States cannot file bankruptcy. The 11th Amendment to the Constitution prevents citizens from using the Federal Courts to compel States to honor their contracts. Only State constitutions and laws can do so, and they often allow flexibility by their governments to debts. Article I Section 10 of the Constitution prohibits States from passing a “law impairing the Obligation of Contracts.” Federal Courts have had differing interpretations of this. The bottom line: States have defaulted 17 times (perhaps more), in many ways.
- Eight States defaulted during the 1840’s. Four outright repudiations: Arkansas, Florida, Michigan, and Mississippi. Adjustments in Pennsylvania, Maryland, Illinois, Indiana, and Louisiana.
- Eight States defaulted to varying degrees during the 1870’s and 1880’s: Alabama, Arkansas, Florida, Georgia, Louisiana, North Carolina, South Carolina, Tennessee, and West Virginia.
- Arkansas defaulted on its bonds in 1933; but eventually paid all creditors in full.

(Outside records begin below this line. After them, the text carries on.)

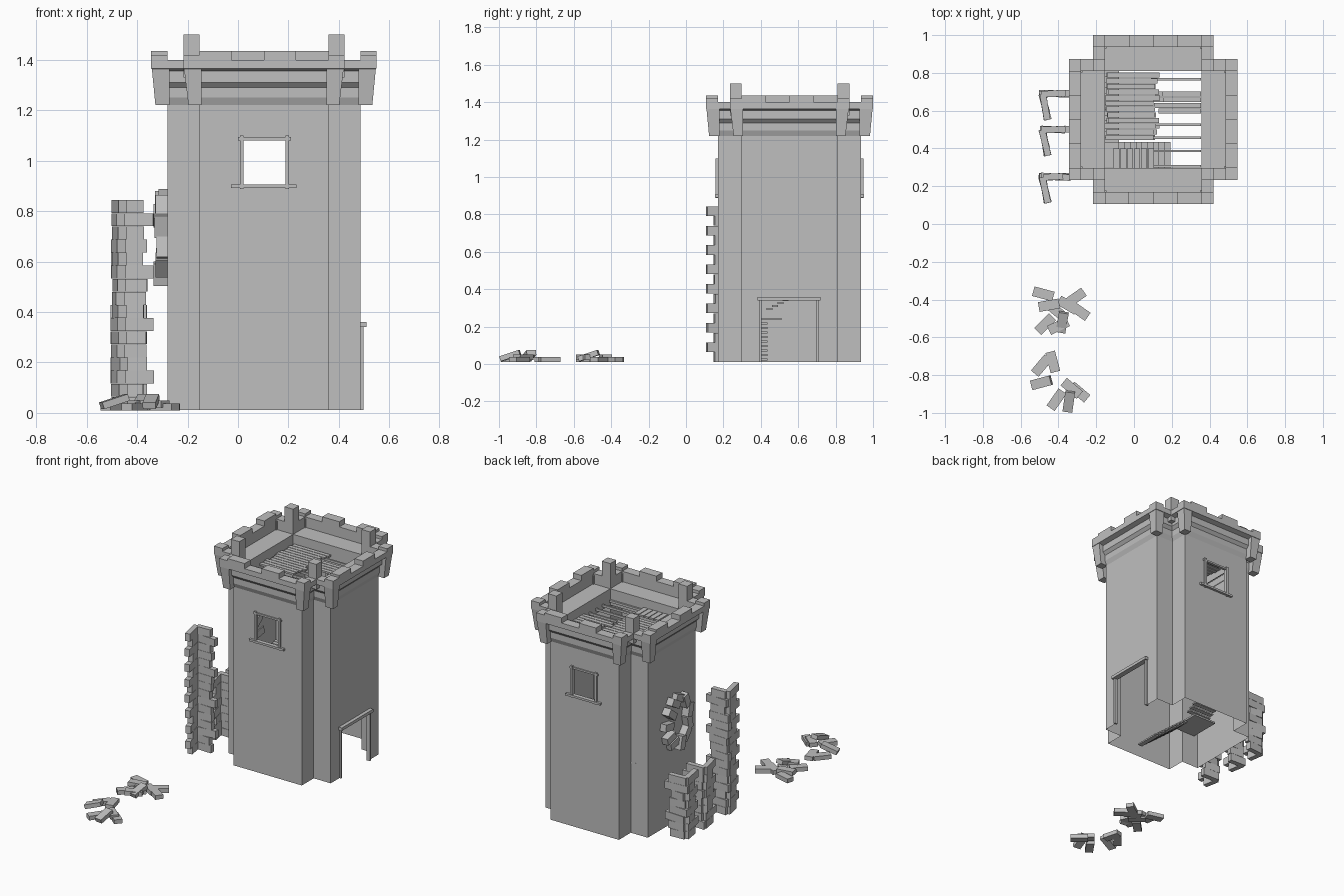
import bpy, bmesh, math, random
from mathutils import Matrix, Vector

random.seed(4)
if "Cube" in bpy.data.objects:
    bpy.data.objects.remove(bpy.data.objects["Cube"])

stone = bpy.data.materials.new("grey_stone")
stone.use_nodes = True
GREY = (0.52, 0.52, 0.52, 1)
stone.diffuse_color = GREY
stone.node_tree.nodes["Principled BSDF"].inputs["Base Color"].default_value = GREY

CENTRE = Matrix.Translation((0.1025, 0.5535, 0))
A, B, LIP = 0.383, 0.256, 0.0635      # arm reach, arm half width, parapet overhang
BASE, EAVE, DECK, SILL = 0.012, 1.22, 1.33, 1.4


def finish(name, bm):
    mesh = bpy.data.meshes.new(name)
    bm.to_mesh(mesh)
    bm.free()
    mesh.materials.append(stone)
    obj = bpy.data.objects.new(name, mesh)
    bpy.context.collection.objects.link(obj)
    return obj


def turn(k):
    return CENTRE @ Matrix.Rotation(k * math.pi / 2, 4, "Z")


def face(bm, pts, mat=CENTRE):
    return bm.faces.new([bm.verts.new(mat @ Vector(p)) for p in pts])


def box(bm, x0, x1, y0, y1, z0, z1, mat=Matrix()):
    size = Matrix.Diagonal((x1 - x0, y1 - y0, z1 - z0, 1))
    mid = Matrix.Translation(((x0 + x1) / 2, (y0 + y1) / 2, (z0 + z1) / 2))
    return bmesh.ops.create_cube(bm, size=1, matrix=mat @ mid @ size)["verts"]


def brick(bm, x, y, z, length, width, height, angle=0, tilt=0):
    mat = (Matrix.Translation((x, y, z)) @ Matrix.Rotation(math.radians(angle), 4, "Z")
           @ Matrix.Rotation(math.radians(tilt), 4, "Y"))
    box(bm, -length / 2, length / 2, -width / 2, width / 2, -height / 2, height / 2, mat)


def plus(off):
    # cross-shaped plan, counter-clockwise
    a, b = A + off, B + off
    quarter = [(-b, -a), (b, -a), (b, -b)]
    return [Matrix.Rotation(k * math.pi / 2, 2) @ Vector(p) for k in range(4) for p in quarter]


# Tower walls: openings are (left, right, bottom, top) on each arm's outer face
window = (-0.08, 0.085, 0.9, 1.085)
back_window = (-0.085, 0.08, 0.9, 1.085)
door = (-0.163, 0.157, BASE, 0.345)
bm = bmesh.new()
for k, hole in enumerate((window, door, back_window, None)):
    m = turn(k)
    face(bm, [(B, -A, BASE), (B, -B, BASE), (B, -B, EAVE), (B, -A, EAVE)], m)
    face(bm, [(-B, -B, BASE), (-B, -A, BASE), (-B, -A, EAVE), (-B, -B, EAVE)], m)
    l, r, lo, hi = hole or (B, B, BASE, EAVE)
    for x0, x1, z0, z1 in ((-B, l, BASE, EAVE), (r, B, BASE, EAVE), (l, r, BASE, lo), (l, r, hi, EAVE)):
        if x1 > x0 and z1 > z0:
            face(bm, [(x0, -A, z0), (x1, -A, z0), (x1, -A, z1), (x0, -A, z1)], m)
bmesh.ops.remove_doubles(bm, verts=bm.verts, dist=0.0005)
finish("tower_walls", bm)

# Stepped cornice and parapet
profile = [(0, EAVE), (0.012, 1.25), (0.012, 1.29), (0.03, 1.31), (0.03, 1.355),
           (LIP, 1.365), (LIP, SILL), (0, SILL), (0, DECK)]
bm = bmesh.new()
rings = [[bm.verts.new(CENTRE @ Vector((*p, z))) for p in plus(off)] for off, z in profile]
for low, high in zip(rings, rings[1:]):
    for i in range(len(low)):
        j = (i + 1) % len(low)
        bm.faces.new((low[i], low[j], high[j], high[i]))
finish("cornice", bm)

# Walkway and the lining of its square opening
bm = bmesh.new()
for k in range(4):
    m = turn(k)
    face(bm, [(-B, -A, DECK), (B, -A, DECK), (B, -B, DECK), (-B, -B, DECK)], m)
    face(bm, [(B, -B, EAVE), (-B, -B, EAVE), (-B, -B, DECK), (B, -B, DECK)], m)
finish("walkway", bm)

# Battlements, corner posts and brackets
merlons, posts, brackets = bmesh.new(), bmesh.new(), bmesh.new()
for k in range(4):
    m = turn(k)
    for x in (-B, 0):
        box(merlons, x, x + B / 2, -A - LIP, -A, SILL - 0.01, 1.435, m)
    box(posts, B, B + LIP, -B - LIP, -B, DECK, 1.5, m)
    for side in (-1, 1):
        x0, x1 = sorted((side * B, side * (B + LIP)))
        box(merlons, x0, x1, -A - LIP, -A, SILL - 0.01, 1.42, m)
        x0, x1 = sorted((side * (B - 0.008), side * (B + LIP)))
        verts = box(brackets, x0, x1, -A - LIP, -A + 0.008, EAVE, 1.39, m)
        for v in verts:
            if v.co.z < 1.3:
                p = m.inverted() @ v.co
                p.x = side * min(abs(p.x), B + 0.043)
                p.y = max(p.y, -A - 0.047)
                v.co = m @ p
finish("merlons", merlons)
finish("corner_posts", posts)
finish("brackets", brackets)

# Window and door frames
for name, k, (l, r, lo, hi) in (("front_window_frame", 0, window), ("back_window_frame", 2, back_window)):
    bm, m = bmesh.new(), turn(k)
    for x in (l - 0.015, r):
        box(bm, x, x + 0.015, -A - 0.012, -A + 0.012, lo - 0.012, hi + 0.015, m)
    box(bm, l - 0.05, r + 0.045, -A - 0.016, -A + 0.012, lo - 0.008, lo + 0.006, m)
    box(bm, l - 0.022, r + 0.022, -A - 0.008, -A + 0.01, hi - 0.004, hi + 0.008, m)
    finish(name, bm)
bm, m = bmesh.new(), turn(1)
for x in (door[0], door[1] - 0.012):
    box(bm, x, x + 0.012, -A - 0.012, -A + 0.012, BASE, 0.345, m)
box(bm, door[0] - 0.008, door[1] + 0.008, -A - 0.024, -A + 0.012, 0.34, 0.36, m)
finish("door_frame", bm)

# Plank floors with broken ends over thin joists
for name, z in (("upper_floor", 1.26), ("lower_floor", 0.68)):
    bm = bmesh.new()
    for i in range(12):
        y = 0.445 + i * 0.03
        box(bm, -0.155 + random.uniform(0, 0.02), 0.11 + random.uniform(-0.01, 0.03), y, y + 0.026, z, z + 0.012)
    for i in range(6):
        x = -0.11 + i * 0.037
        box(bm, x, x + 0.032, 0.27 + random.uniform(0, 0.03), 0.4, z, z + 0.012)
    for y in (0.3, 0.38, 0.45, 0.52, 0.76):
        box(bm, 0.09, 0.355, y, y + 0.012, z - 0.015, z)
    for i in range(4):
        y = 0.585 + i * 0.03
        box(bm, 0.1 + random.uniform(0, 0.06), 0.355, y, y + 0.026, z, z + 0.012)
    finish(name, bm)

# Stairs: a flight along the front wall, a landing, a flight along the side
bm = bmesh.new()
for i in range(9):
    x, z = 0.16 - i * 0.03, 0.02 + i * 0.024
    box(bm, x, x + 0.032, 0.27, 0.435, z, z + 0.01)
box(bm, -0.25, -0.08, 0.3, 0.51, 0.235, 0.247)
for i in range(13):
    y, z = 0.43 + i * 0.029, 0.29 + i * 0.016
    box(bm, -0.25, -0.08, y, y + 0.032, z, z + 0.01)
finish("stairs", bm)

# Ruined brick corners beside the tower
for name, y, courses in (("tall_ruin", 0.25, 16), ("middle_ruin", 0.5, 8), ("rear_ruin", 0.69, 8)):
    bm = bmesh.new()
    for i in range(courses):
        z = BASE + 0.026 + i * 0.052
        right = -0.37 + (0.035 if i % 4 == 2 else random.uniform(-0.01, 0.01))
        left = -0.49 + random.uniform(-0.015, 0.015)
        brick(bm, (left + right) / 2, y, z, right - left, 0.034, 0.051, random.uniform(-4, 4))
        reach = 0.14 if i % 2 else 0.1
        brick(bm, -0.485 + reach * 0.1, y - reach / 2, z, reach, 0.034, 0.051, 102 + random.uniform(-4, 4))
    finish(name, bm)

# Loose ring of bricks on the side wall
bm = bmesh.new()
for i in range(11):
    t = i * math.tau / 11
    mat = (Matrix.Translation((-0.295, 0.52 + 0.11 * math.cos(t), 0.7 + 0.15 * math.sin(t)))
           @ Matrix.Rotation(t * 0.5 + random.uniform(-0.5, 0.5), 4, "X"))
    depth = random.uniform(0.02, 0.045)
    box(bm, -depth, 0.02, -0.045, 0.045, -0.024, 0.024, mat)
finish("wall_bricks", bm)

# Fallen bricks: x, y, angle; the last of each heap leans on the others
heaps = {
    "near_tower_rubble": [(-.48, -.37, -15), (-.31, -.39, 35), (-.45, -.43, 10), (-.29, -.46, -35),
                          (-.47, -.53, 45), (-.4, -.54, 25), (-.35, -.43, -30), (-.41, -.46, -40),
                          (-.38, -.52, 80)],
    "middle_rubble": [(-.49, -.75, 50), (-.43, -.73, 105), (-.49, -.84, 15)],
    "far_rubble": [(-.41, -.93, 55), (-.29, -.89, -40), (-.33, -.87, -40), (-.345, -.94, 82)],
}
for name, bricks in heaps.items():
    bm = bmesh.new()
    for i, (x, y, angle) in enumerate(bricks):
        leaning = i == len(bricks) - 1
        brick(bm, x, y, 0.045 if leaning else 0.024 + 0.012 * (i % 3 == 2),
              0.11, 0.052, 0.028, angle, -18 if leaning else 0)
    finish(name, bm)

Most of these disputes were settled only after long battles in the State legislatures and courts (State and Federal), usually with partial payments (often long delayed). As a result there is a large body of case law on State defaults, which we might soon dust off and use.
Local governments more often default. There have been many defaults by local governments since the Founding. There were 46 bankruptcies by municipal governments between 1988 and July 2013. See the history of municipal bankruptcy filings: graphs showing filings 1938-2015 by years, by State, by type of entity.
Defaults of municipalities are governed by Chapter 9 of the Federal Bankruptcy Code. It might get big use during the next few decades. To understand how this works, see the US Courts page about Chapter 9. For more detail see the “Primer on Municipal Debt Adjustment” by Chapman and Cutler LLP.
The bottom line: money and politics
The coming defaults can no longer be avoided. But the damage can be mitigated with immediate action. But we will do nothing.
It will be messy. Millions of people will be hurt, as each defaulting State and local government respond in different ways. Investors will lose money. Medical benefits will be reduced. Pensions will be reduced. Taxes will be raised. Government budgets will be reduced.
Many, perhaps most, of these entities will be run by Democrats. How will that affect perception of the Party? How will people in defaulting local and State governments react to the turmoil of default? Who will they blame? The answers will shape US politics for the next generation.